Saved data entries:

>>>>>

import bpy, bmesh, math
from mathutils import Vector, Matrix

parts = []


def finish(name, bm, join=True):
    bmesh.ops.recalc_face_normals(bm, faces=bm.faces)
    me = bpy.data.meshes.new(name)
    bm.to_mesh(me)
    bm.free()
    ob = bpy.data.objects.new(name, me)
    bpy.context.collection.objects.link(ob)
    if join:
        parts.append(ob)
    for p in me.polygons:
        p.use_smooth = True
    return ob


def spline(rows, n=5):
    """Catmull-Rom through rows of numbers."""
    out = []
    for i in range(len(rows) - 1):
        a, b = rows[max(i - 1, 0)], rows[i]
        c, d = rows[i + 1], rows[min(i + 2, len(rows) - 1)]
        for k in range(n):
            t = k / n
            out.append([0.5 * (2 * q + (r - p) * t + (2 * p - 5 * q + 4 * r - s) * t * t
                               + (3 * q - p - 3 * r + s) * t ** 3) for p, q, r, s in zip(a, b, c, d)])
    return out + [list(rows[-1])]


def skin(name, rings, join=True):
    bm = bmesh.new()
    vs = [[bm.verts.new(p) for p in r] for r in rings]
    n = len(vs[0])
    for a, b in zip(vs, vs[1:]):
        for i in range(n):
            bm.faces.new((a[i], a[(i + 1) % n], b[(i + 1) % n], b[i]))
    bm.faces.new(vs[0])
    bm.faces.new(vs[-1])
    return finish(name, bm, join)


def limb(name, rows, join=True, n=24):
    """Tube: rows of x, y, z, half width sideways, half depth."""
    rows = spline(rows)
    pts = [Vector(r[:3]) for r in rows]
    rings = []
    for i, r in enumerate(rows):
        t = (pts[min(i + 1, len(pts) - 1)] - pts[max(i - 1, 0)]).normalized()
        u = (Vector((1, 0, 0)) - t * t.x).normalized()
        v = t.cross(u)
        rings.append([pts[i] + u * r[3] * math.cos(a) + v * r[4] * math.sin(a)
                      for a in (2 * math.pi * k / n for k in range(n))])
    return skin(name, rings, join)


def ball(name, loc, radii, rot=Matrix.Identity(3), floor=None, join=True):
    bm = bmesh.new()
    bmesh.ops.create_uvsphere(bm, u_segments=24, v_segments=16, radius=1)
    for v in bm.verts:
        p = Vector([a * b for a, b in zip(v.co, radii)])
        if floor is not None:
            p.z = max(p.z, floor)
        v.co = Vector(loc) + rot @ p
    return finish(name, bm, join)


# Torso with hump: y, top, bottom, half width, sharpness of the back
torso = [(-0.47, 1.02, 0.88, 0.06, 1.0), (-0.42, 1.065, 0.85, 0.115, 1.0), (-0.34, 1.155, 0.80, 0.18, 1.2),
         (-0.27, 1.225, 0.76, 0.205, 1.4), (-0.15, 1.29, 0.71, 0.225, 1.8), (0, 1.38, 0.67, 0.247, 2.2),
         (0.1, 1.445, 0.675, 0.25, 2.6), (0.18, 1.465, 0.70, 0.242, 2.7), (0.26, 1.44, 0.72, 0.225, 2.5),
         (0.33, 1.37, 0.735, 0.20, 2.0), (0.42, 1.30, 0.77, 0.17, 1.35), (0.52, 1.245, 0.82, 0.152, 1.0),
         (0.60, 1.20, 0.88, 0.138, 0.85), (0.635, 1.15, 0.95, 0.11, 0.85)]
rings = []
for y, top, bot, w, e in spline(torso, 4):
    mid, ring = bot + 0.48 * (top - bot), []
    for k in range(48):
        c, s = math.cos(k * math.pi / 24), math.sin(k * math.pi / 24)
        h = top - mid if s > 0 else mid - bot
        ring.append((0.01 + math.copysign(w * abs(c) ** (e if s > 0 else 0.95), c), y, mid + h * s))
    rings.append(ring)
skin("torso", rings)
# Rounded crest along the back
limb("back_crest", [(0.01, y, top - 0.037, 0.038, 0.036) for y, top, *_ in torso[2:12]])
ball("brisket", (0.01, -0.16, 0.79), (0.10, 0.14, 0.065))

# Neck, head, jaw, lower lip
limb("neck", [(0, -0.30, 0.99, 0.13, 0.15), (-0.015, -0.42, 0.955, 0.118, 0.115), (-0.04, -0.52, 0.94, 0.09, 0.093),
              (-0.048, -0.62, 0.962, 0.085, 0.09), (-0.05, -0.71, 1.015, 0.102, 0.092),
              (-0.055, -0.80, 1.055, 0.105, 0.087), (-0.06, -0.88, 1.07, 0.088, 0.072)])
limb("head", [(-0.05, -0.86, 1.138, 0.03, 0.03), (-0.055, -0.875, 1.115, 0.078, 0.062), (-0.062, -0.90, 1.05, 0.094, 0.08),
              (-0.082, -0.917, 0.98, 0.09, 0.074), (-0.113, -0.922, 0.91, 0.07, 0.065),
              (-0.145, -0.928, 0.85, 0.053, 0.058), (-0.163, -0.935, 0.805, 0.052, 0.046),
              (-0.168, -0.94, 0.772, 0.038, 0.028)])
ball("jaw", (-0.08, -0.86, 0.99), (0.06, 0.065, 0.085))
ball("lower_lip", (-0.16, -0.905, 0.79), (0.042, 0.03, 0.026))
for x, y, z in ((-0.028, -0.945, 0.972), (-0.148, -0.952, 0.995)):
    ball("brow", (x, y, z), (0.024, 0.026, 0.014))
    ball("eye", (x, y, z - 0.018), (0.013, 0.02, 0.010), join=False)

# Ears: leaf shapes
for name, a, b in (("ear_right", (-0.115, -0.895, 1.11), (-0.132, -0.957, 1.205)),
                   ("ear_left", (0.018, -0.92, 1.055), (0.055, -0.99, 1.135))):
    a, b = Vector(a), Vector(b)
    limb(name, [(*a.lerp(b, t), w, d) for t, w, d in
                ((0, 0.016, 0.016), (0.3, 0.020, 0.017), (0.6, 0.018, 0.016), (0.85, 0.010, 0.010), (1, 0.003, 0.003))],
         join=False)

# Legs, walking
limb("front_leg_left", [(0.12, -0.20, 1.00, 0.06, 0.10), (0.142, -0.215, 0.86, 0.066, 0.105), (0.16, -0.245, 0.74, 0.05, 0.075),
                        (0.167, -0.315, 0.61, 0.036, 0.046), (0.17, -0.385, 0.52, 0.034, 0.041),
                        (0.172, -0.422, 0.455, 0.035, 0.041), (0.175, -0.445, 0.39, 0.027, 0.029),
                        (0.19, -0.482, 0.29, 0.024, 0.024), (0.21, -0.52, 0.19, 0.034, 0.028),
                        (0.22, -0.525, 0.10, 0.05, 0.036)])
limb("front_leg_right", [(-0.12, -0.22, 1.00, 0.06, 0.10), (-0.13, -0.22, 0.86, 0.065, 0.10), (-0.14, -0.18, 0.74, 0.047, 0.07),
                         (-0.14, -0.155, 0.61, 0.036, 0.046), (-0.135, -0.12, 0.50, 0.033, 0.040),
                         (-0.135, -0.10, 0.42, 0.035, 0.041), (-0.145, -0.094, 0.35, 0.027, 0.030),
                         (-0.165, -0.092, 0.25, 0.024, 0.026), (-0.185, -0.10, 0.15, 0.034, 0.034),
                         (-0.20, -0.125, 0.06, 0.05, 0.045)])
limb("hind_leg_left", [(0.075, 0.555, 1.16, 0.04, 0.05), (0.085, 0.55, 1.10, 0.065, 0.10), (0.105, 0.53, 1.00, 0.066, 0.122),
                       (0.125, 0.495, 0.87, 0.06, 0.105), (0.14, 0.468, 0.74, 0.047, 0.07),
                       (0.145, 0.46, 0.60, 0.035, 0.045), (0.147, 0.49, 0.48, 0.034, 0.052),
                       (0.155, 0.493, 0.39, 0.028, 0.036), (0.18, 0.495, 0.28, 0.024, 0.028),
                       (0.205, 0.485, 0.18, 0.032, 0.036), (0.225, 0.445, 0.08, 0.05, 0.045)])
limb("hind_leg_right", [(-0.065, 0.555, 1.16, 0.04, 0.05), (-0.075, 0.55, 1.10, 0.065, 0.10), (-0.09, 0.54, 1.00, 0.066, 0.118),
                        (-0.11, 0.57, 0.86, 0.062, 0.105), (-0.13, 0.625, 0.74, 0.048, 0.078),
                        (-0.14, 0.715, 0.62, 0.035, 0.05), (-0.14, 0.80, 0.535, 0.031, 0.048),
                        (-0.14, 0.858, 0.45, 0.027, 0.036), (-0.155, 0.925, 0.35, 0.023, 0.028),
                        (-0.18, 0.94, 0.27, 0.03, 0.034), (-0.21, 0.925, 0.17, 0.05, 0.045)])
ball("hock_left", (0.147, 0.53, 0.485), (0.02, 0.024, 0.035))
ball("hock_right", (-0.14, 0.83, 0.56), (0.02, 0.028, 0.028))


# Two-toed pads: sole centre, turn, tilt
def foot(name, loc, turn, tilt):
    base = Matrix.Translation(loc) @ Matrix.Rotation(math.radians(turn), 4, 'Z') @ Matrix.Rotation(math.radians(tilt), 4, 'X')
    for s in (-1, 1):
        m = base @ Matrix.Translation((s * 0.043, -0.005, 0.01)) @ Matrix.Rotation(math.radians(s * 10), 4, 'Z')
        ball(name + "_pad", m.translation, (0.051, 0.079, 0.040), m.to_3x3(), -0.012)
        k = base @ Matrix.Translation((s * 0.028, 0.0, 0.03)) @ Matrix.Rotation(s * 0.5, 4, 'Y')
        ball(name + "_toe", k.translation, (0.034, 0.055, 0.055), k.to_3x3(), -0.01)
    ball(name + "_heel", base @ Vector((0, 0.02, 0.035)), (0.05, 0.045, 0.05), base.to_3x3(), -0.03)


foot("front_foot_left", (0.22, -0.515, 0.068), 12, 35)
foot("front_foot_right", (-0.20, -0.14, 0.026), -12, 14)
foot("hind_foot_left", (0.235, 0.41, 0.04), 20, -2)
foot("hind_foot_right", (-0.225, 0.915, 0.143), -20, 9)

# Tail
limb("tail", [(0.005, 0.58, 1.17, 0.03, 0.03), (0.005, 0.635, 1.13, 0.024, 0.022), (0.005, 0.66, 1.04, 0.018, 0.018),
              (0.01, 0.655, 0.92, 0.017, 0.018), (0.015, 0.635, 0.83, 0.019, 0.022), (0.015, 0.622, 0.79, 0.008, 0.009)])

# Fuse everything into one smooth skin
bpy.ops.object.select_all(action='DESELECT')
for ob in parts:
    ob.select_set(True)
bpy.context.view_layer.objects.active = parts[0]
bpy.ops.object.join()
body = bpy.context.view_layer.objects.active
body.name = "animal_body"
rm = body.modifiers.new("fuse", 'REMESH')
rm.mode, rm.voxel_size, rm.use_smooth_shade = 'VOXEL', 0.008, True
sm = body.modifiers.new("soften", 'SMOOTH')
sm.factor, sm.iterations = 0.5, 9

<<<<<

= Exercise prompt =
Give again exactly, and only, the lines above starting at the one with "0.040), m.to_3x3(), -0.012)" and ending at the one with "0.04), 20, -2)".

= Exercise output =
        ball(name + "_pad", m.translation, (0.051, 0.079, 0.040), m.to_3x3(), -0.012)
        k = base @ Matrix.Translation((s * 0.028, 0.0, 0.03)) @ Matrix.Rotation(s * 0.5, 4, 'Y')
        ball(name + "_toe", k.translation, (0.034, 0.055, 0.055), k.to_3x3(), -0.01)
    ball(name + "_heel", base @ Vector((0, 0.02, 0.035)), (0.05, 0.045, 0.05), base.to_3x3(), -0.03)


foot("front_foot_left", (0.22, -0.515, 0.068), 12, 35)
foot("front_foot_right", (-0.20, -0.14, 0.026), -12, 14)
foot("hind_foot_left", (0.235, 0.41, 0.04), 20, -2)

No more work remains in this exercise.